If there’s one thing I’m sure of when it comes to food it’s that cutting entire food groups out can create an unhealthy relationship with food. For example, I’ve seen many people I know cut carbs out of their diet completely, only to feel so hungry that they end up binging and putting more weight on than they lost. Sure, there are people who cut things out for certain health reasons but when it comes to bad eating habits, this is one of the worst, in my opinion.
I personally find that eating a little bit of everything works well. After all, each food group contains nutrients that your body needs, just not in excess.
How to fix: try eating a little bit of each food group without overdoing it. Pay attention to how you feel. For example, if you love bread, find one that makes you feel good but just don’t overdo it.
10. Eating on massive plates
How big are your plates? It sounds kind of silly but the size of your plate could be making you overeat, this is according to several studies. I used to think this was nonsense but I got thinking about going out to eat at fancy restaurants. In general, the plates are much smaller than the ones I have at home and often times the food looks a lot less than what I expect for the money I pay. Regardless, I’m usually completely full by the time I’ve finished my meal.
This goes back to my old habit of wanting to stuff my face and wanting to maximise my fullness, especially if I’ve paid a premium for my food. However, it’s a reminder that more isn’t always better, or, needed.
How to fix: Use a smaller plate. Pay attention to how full you feel after you’ve finished your meal.

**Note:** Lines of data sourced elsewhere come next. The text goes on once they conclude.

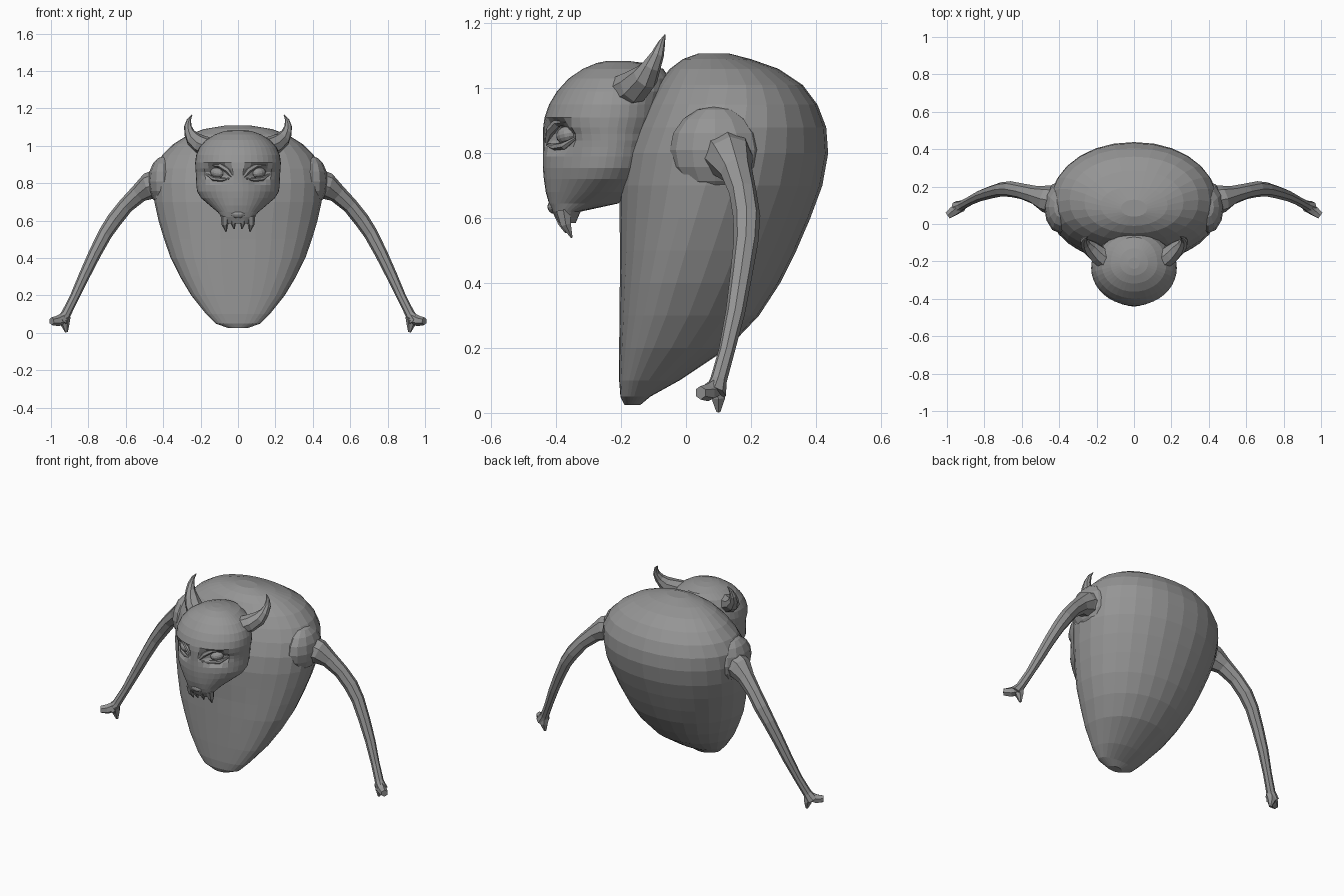
import bpy, bmesh, math
from mathutils import Vector

grey = bpy.data.materials.new("stone grey")
grey.diffuse_color = (0.3, 0.3, 0.3, 1)


def finish(name, bm):
    bmesh.ops.recalc_face_normals(bm, faces=bm.faces)
    me = bpy.data.meshes.new(name)
    bm.to_mesh(me)
    bm.free()
    me.materials.append(grey)
    ob = bpy.data.objects.new(name, me)
    bpy.context.collection.objects.link(ob)
    return ob


def skin(name, rings):
    """Join a stack of equal rings and cap both ends."""
    bm = bmesh.new()
    rows = [[bm.verts.new(p) for p in r] for r in rings]
    n = len(rows[0])
    for a, b in zip(rows, rows[1:]):
        for i in range(n):
            j = (i + 1) % n
            bm.faces.new((a[i], a[j], b[j], b[i]))
    bm.faces.new(rows[0])
    bm.faces.new(rows[-1])
    return finish(name, bm)


def loft(profile, n, shape=None):
    """Rings from rows (z, y front, y back, y widest, half width, front power)."""
    rings = []
    for z, yf, yb, ym, w, p in profile:
        ring = []
        for i in range(n):
            t = 2 * math.pi * i / n
            c, s = math.cos(t), math.sin(t)
            e = 2 / (p if s < 0 else 2.1)
            x = math.copysign(abs(c) ** e, c) * w
            y = ym - abs(s) ** e * (ym - yf) if s < 0 else ym + s ** e * (yb - ym)
            v = Vector((x, y, z))
            ring.append(shape(v) if shape else v)
        rings.append(ring)
    return rings


def tube(name, path, side, n=8, flat=1.0):
    """Faceted tube through (x, y, z, radius) points, mirrored by side."""
    pts = [Vector((side * p[0], p[1], p[2])) for p in path]
    rings = []
    for i, c in enumerate(pts):
        d = (pts[min(i + 1, len(pts) - 1)] - pts[max(i - 1, 0)]).normalized()
        u = d.cross(Vector((0, 1, 0))).normalized()
        v = d.cross(u)
        r = path[i][3]
        rings.append([c + r * (math.cos(a) * u + flat * math.sin(a) * v)
                      for a in (2 * math.pi * k / n for k in range(n))])
    return skin(name, rings)


def ball(name, loc, size, rot_z=0.0, tilt=0.0):
    bm = bmesh.new()
    bmesh.ops.create_uvsphere(bm, u_segments=12, v_segments=8, radius=1)
    ob = finish(name, bm)
    ob.location, ob.scale = loc, size
    ob.rotation_euler = (0, tilt, rot_z)
    return ob


# Heart-shaped body, tapering to the bottom front
body = [
    (0.025, -0.19, -0.14, -0.17, 0.05, 2), (0.05, -0.202, -0.11, -0.16, 0.12, 2.3),
    (0.10, -0.206, -0.02, -0.145, 0.17, 2.4), (0.20, -0.206, 0.13, -0.10, 0.25, 2.4),
    (0.30, -0.205, 0.225, -0.06, 0.31, 2.3), (0.40, -0.204, 0.29, -0.03, 0.36, 2.2),
    (0.50, -0.203, 0.34, 0.0, 0.395, 2.1), (0.60, -0.205, 0.383, 0.03, 0.425, 2),
    (0.70, -0.205, 0.42, 0.06, 0.447, 2), (0.80, -0.19, 0.438, 0.08, 0.455, 2),
    (0.88, -0.16, 0.432, 0.10, 0.445, 2), (0.95, -0.125, 0.405, 0.12, 0.405, 2.1),
    (1.01, -0.09, 0.36, 0.13, 0.345, 2.2), (1.06, -0.05, 0.285, 0.12, 0.265, 2.2),
    (1.09, -0.01, 0.20, 0.10, 0.18, 2), (1.108, 0.04, 0.13, 0.08, 0.07, 2)]
skin("body", loft(body, 28))


# Head with eye sockets pressed into the face
def sockets(v):
    d = math.hypot((abs(v.x) - 0.11) / 0.075, (v.z - 0.855) / 0.055)
    if v.y < -0.25 and d < 1:
        v.y += 0.045 * (1 - d * d)
    return v


head = [
    (0.585, -0.395, -0.34, -0.365, 0.065, 2), (0.62, -0.412, -0.325, -0.36, 0.088, 2.4),
    (0.645, -0.422, -0.21, -0.33, 0.108, 2.3), (0.68, -0.432, -0.15, -0.29, 0.15, 2),
    (0.72, -0.438, -0.12, -0.26, 0.197, 1.8), (0.755, -0.441, -0.10, -0.25, 0.218, 1.75),
    (0.79, -0.441, -0.09, -0.245, 0.223, 1.7), (0.82, -0.440, -0.09, -0.24, 0.224, 1.7),
    (0.84, -0.440, -0.08, -0.24, 0.225, 1.7), (0.86, -0.440, -0.08, -0.24, 0.226, 1.75),
    (0.88, -0.440, -0.07, -0.24, 0.228, 1.85), (0.91, -0.436, -0.06, -0.235, 0.229, 2),
    (0.95, -0.422, -0.06, -0.23, 0.224, 2), (0.99, -0.398, -0.05, -0.225, 0.207, 2),
    (1.03, -0.362, -0.05, -0.22, 0.172, 2), (1.06, -0.318, -0.07, -0.215, 0.125, 2),
    (1.078, -0.275, -0.13, -0.21, 0.075, 2), (1.085, -0.24, -0.18, -0.21, 0.03, 2)]
skin("head", loft(head, 40, sockets))

# Snout tip
ball("nose", (0, -0.405, 0.635), (0.04, 0.022, 0.022))

for side, tag in ((-1, "right"), (1, "left")):
    # Eyes with slanted lids
    ball(tag + "_eye", (side * 0.112, -0.368, 0.856), (0.04, 0.028, 0.027),
         side * 0.65, side * -0.2)
    for lid, path in (
            ("brow", [(0.03, -0.428, 0.835, 0.008), (0.055, -0.418, 0.868, 0.015),
                      (0.095, -0.394, 0.896, 0.016), (0.14, -0.366, 0.903, 0.013),
                      (0.18, -0.328, 0.888, 0.004)]),
            ("lower_lid", [(0.045, -0.428, 0.825, 0.004), (0.085, -0.405, 0.82, 0.011),
                           (0.13, -0.375, 0.823, 0.012), (0.17, -0.335, 0.85, 0.004)])):
        tube(tag + "_" + lid, path, side, 6)

    # Curved horn-like ears
    tube(tag + "_horn", [(0.14, -0.20, 0.985, 0.055), (0.195, -0.16, 1.005, 0.052),
                         (0.238, -0.125, 1.035, 0.042), (0.26, -0.105, 1.07, 0.029),
                         (0.268, -0.087, 1.105, 0.02), (0.262, -0.075, 1.14, 0.011),
                         (0.246, -0.065, 1.165, 0.002)], side, 8)

    # Fangs
    tube(tag + "_outer_fang", [(0.068, -0.378, 0.625, 0.025), (0.07, -0.37, 0.58, 0.018),
                               (0.064, -0.352, 0.54, 0.003)], side, 6)
    tube(tag + "_inner_fang", [(0.025, -0.39, 0.61, 0.018), (0.025, -0.382, 0.585, 0.014),
                               (0.02, -0.37, 0.555, 0.003)], side, 6)

    # Shoulder swelling around the arm root
    ball(tag + "_shoulder", (side * 0.395, 0.09, 0.81), (0.085, 0.14, 0.135))

    # Thin arm bowed outwards and down
    tube(tag + "_arm", [(0.40, 0.12, 0.80, 0.085), (0.475, 0.135, 0.785, 0.072),
                        (0.53, 0.155, 0.745, 0.05), (0.60, 0.175, 0.68, 0.042),
                        (0.66, 0.187, 0.605, 0.042), (0.71, 0.185, 0.53, 0.038),
                        (0.765, 0.17, 0.425, 0.034), (0.82, 0.152, 0.31, 0.03),
                        (0.875, 0.125, 0.19, 0.025), (0.92, 0.10, 0.10, 0.026),
                        (0.945, 0.088, 0.06, 0.036)], side, 8)

    # Forked hand
    tube(tag + "_thumb", [(0.925, 0.092, 0.085, 0.03), (0.925, 0.10, 0.045, 0.024),
                          (0.917, 0.10, 0.003, 0.007)], side, 6)
    tube(tag + "_fingers", [(0.925, 0.095, 0.08, 0.03), (0.965, 0.068, 0.063, 0.028),
                            (0.996, 0.045, 0.062, 0.021)], side, 6)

Do you really need to go back for seconds or is it just more of the taste you’re after?
These are the top ten bad eating habits that I have been working on. Do you have any you think are worth mentioning? Leave them in the comments below.